The houses I showed yesterday were all in the $300-400,000 range. These are not homes where owners regularly pay cash, nor are they owned by folks for whom owning “an extra home” is not a problem. And so I have to wonder, “What is going on here.”Hmmm. My partner Jim Duncan has written about this phenomenon in the past, and I have certainly commented on it. But, frankly, I’m surprised that I’m still writing about it.
Currently, we have a very small inventory. Across the city and Albemarle County and all product types, there are only 903 properties for sale. Take out those that are “proposed” (meaning not yet started pre-sell new construction) and that number drops to 715 properties. And within that group, there are currently 206 homes that are listed as Vacant for showing instructions or 28.8%. This is certainly down from several years ago when the bubble burst, but not as much as I thought it would be.
There are several reasons for a home being left vacant. 1) The owner has taken a job in another town. 2) The owner purchased another home and has moved out. 3) House was originally a rental property and the owner has ceased renting pending a sale. Or 4) The owners have moved to a retirement facility or passed away. I’m sure there are other reasons that I’m not mentioning here, but these are the big causes.
In case 1, occasionally a new company will be paying expenses during the move, so the vacancy is less painful. But in all the other cases, this is a real expense eating away at cash flow and wealth. Even if you pay cash for a home there is still a cost of capital to the investment costs, plus taxes, utilities, maintenance, and heaven forbid repairs if something should go wrong such as a water leak. There is a reason many home insurance companies drop vacant homes from their rolls, or significantly increase the premium.
During the run-up to the bubble, when people thought houses were guaranteed to sell in 7 days, a vacant house was not necessarily a bad plan, but today, homes need to show their best. And vacant home rarely show as well as furnished homes. One of the homes I went to yesterday had filthy carpets, sticky countertops, and the only blinds that remained with the house were those that were broken. My client instantly knew the property had not been cared for. The price expectation went down a solid 10% upon seeing the condition. (If this is what I see, what do I not see?)

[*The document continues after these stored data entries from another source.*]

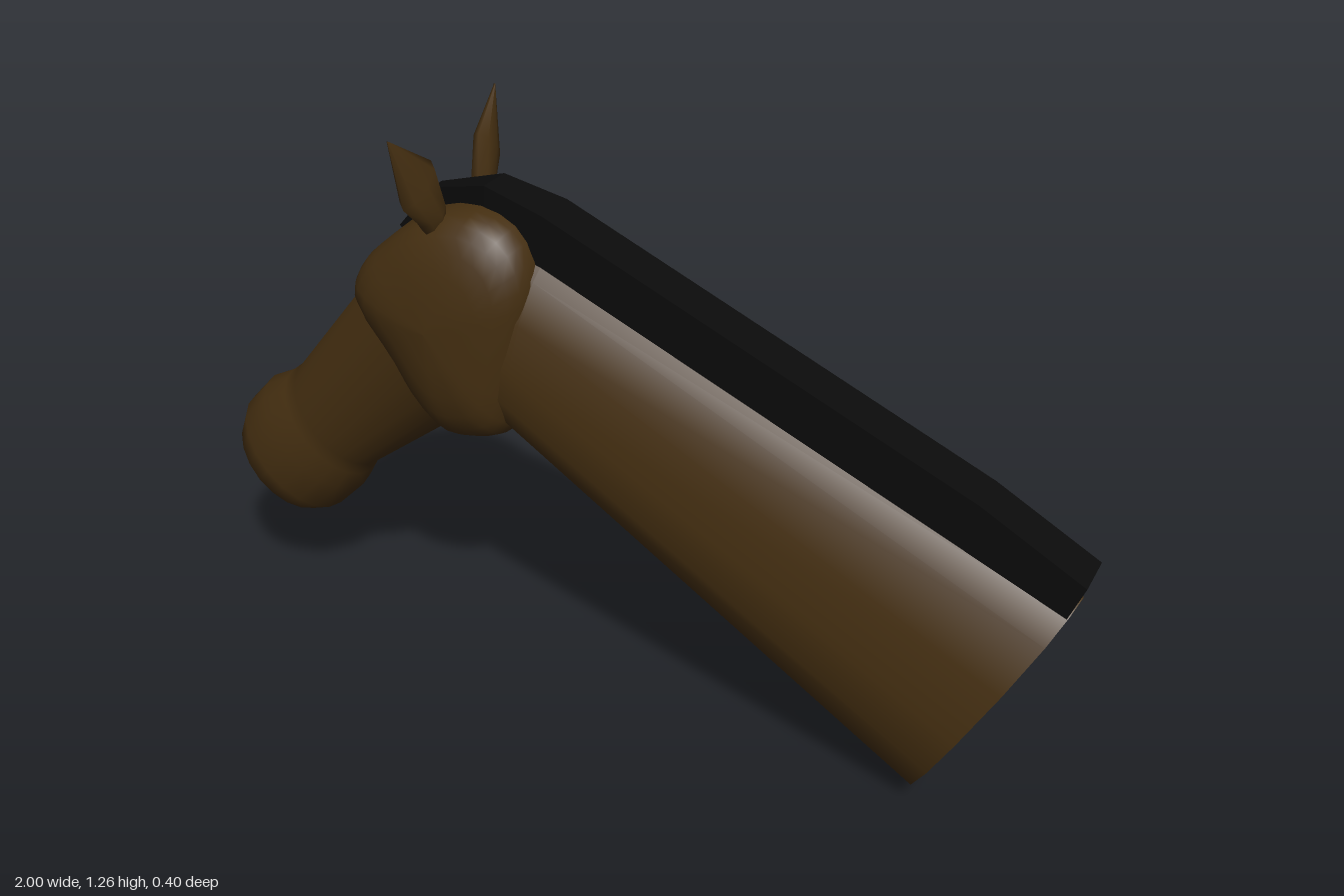
import * as THREE from 'three';

const V = (x, y, z = 0) => new THREE.Vector3(x, y, z);
const brown = new THREE.MeshStandardMaterial({ color: 0x452f11 });
const brownOpen = new THREE.MeshStandardMaterial({ color: 0x452f11, side: THREE.DoubleSide });
const black = new THREE.MeshStandardMaterial({ color: 0x0b0b0b, flatShading: true });

// Skins a row of closed rings, each an array of points; caps close the ends.
function loft(rings, capStart = false, capEnd = false) {
  const collapse = (ring) => {
    const c = ring.reduce((s, p) => s.add(p), V(0, 0)).divideScalar(ring.length);
    return ring.map(() => c);
  };
  const all = [...rings];
  if (capStart) all.unshift(collapse(rings[0]));
  if (capEnd) all.push(collapse(rings[rings.length - 1]));
  const n = rings[0].length, pos = [], idx = [];
  all.forEach((ring) => ring.forEach((p) => pos.push(p.x, p.y, p.z)));
  for (let k = 0; k < all.length - 1; k++) {
    for (let i = 0; i < n; i++) {
      const j = (i + 1) % n, a = k * n, b = a + n;
      idx.push(a + i, a + j, b + i, a + j, b + j, b + i);
    }
  }
  const g = new THREE.BufferGeometry();
  g.setAttribute('position', new THREE.Float32BufferAttribute(pos, 3));
  g.setIndex(idx);
  g.computeVertexNormals();
  return g;
}

// Ring spanning a to b, bulging along side; half profile of [along, out] is mirrored.
function section(a, b, side, half) {
  const back = half.slice(1, -1).reverse().map(([u, v]) => [u, -v]);
  return [...half, ...back].map(([u, v]) => a.clone().lerp(b, u).addScaledVector(side, v));
}

function ellipse(steps) {
  return Array.from({ length: steps + 1 }, (_, i) => {
    const t = (i / steps) * Math.PI;
    return [(1 - Math.cos(t)) / 2, Math.sin(t)];
  });
}

function part(name, geometry, material) {
  const m = new THREE.Mesh(geometry, material);
  m.name = name;
  return m;
}

// Open tube, egg-shaped in section with the narrow side up
function neck() {
  const egg = [[0, 0], [0.03, 0.42], [0.105, 0.76], [0.24, 0.97], [0.42, 1],
    [0.67, 0.88], [0.87, 0.6], [0.96, 0.3], [1, 0]];
  return part('neck', loft([
    section(V(0.69, 0), V(0.985, 0.52), V(0, 0, 0.165), egg),
    section(V(-0.24, 0.59), V(-0.16, 1.02), V(0, 0, 0.126), egg),
    section(V(-0.36, 0.666), V(-0.26, 1.05), V(0, 0, 0.12), egg),
  ]), brownOpen);
}

// Rounded skull and cheeks: the side outline shrinks towards both flat cheeks
function head() {
  const outline = [[-0.61, 0.86], [-0.585, 0.93], [-0.53, 0.985], [-0.43, 1.06], [-0.3, 1.09],
    [-0.21, 1.055], [-0.17, 0.97], [-0.175, 0.87], [-0.2, 0.73], [-0.24, 0.6],
    [-0.31, 0.57], [-0.38, 0.565], [-0.44, 0.61], [-0.53, 0.74]];
  const points = new THREE.CatmullRomCurve3(outline.map(([x, y]) => V(x, y)), true)
    .getPoints(32).slice(0, -1);
  const rings = [];
  for (let i = 0; i <= 20; i++) {
    const t = 1 - i / 10, a = (t * t * Math.PI) / 2, s = Math.cos(a);
    const z = 0.17 * Math.sign(t) * Math.sqrt(Math.sin(a));
    rings.push(points.map((p) => V(-0.38 + (p.x + 0.38) * s, 0.84 + (p.y - 0.84) * s, z)));
  }
  return part('head', loft(rings), brown);
}

// Tapering snout that swells into a rounded nose
function muzzle() {
  const rows = [ // bottom x, y, top x, y, half width
    [-0.33, 0.62, -0.5, 0.95, 0.14],
    [-0.4, 0.57, -0.61, 0.87, 0.128],
    [-0.645, 0.385, -0.83, 0.595, 0.108],
    [-0.665, 0.355, -0.86, 0.57, 0.11],
    [-0.69, 0.31, -0.92, 0.54, 0.12],
    [-0.76, 0.24, -0.98, 0.475, 0.121],
    [-0.81, 0.222, -1.0, 0.42, 0.11],
    [-0.88, 0.235, -0.99, 0.37, 0.07],
  ];
  const half = ellipse(10);
  return part('muzzle', loft(rows.map(([bx, by, tx, ty, w]) =>
    section(V(bx, by), V(tx, ty), V(0, 0, w), half)), false, true), brown);
}

// Upright strip along the crest, narrowing to the forelock
function mane() {
  const rows = [ // bottom x, y, top x, y, half width
    [0.965, 0.485, 1.0, 0.575, 0.052],
    [0.74, 0.56, 0.78, 0.695, 0.052],
    [-0.2, 0.97, -0.16, 1.1, 0.052],
    [-0.3, 1.03, -0.3, 1.135, 0.04],
    [-0.4, 1.0, -0.44, 1.1, 0.02],
    [-0.47, 0.95, -0.525, 1.0, 0.02],
  ];
  const box = [[0, 0], [0, 1], [1, 1], [1, 0]];
  return part('mane', loft(rows.map(([bx, by, tx, ty, w]) =>
    section(V(bx, by), V(tx, ty), V(0, 0, w), box)), true, true), black);
}

// Pointed leaf-shaped ear leaning outwards
function ear() {
  const half = ellipse(4);
  return loft([
    section(V(-0.385, 1.02, 0.11), V(-0.385, 1.05, 0.07), V(0.018, 0), half),
    section(V(-0.395, 1.06, 0.13), V(-0.385, 1.1, 0.072), V(0.028, 0), half),
    section(V(-0.405, 1.11, 0.175), V(-0.39, 1.19, 0.09), V(0.026, 0), half),
    section(V(-0.415, 1.26, 0.2), V(-0.414, 1.26, 0.198), V(0.002, 0), half),
  ], true, true);
}

export function createModel() {
  const model = new THREE.Group();
  model.name = 'horseHead';
  model.add(neck(), head(), muzzle(), mane());
  const leaf = ear();
  const frontEar = part('frontEar', leaf, brown);
  const backEar = part('backEar', leaf, brown);
  backEar.scale.z = -1;
  model.add(frontEar, backEar);
  return model;
}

There is not doubt that there will always be some vacant homes on the market, but if you need to leave your home vacant: Maintain it like you live there. Keep it fresh and clean. Run water in all the sinks and tubs once a week to keep the gasses from come through the pipes. Furnish it as best you can. If it looks great when it is vacant, buyers will know you cared about the home when you lived there.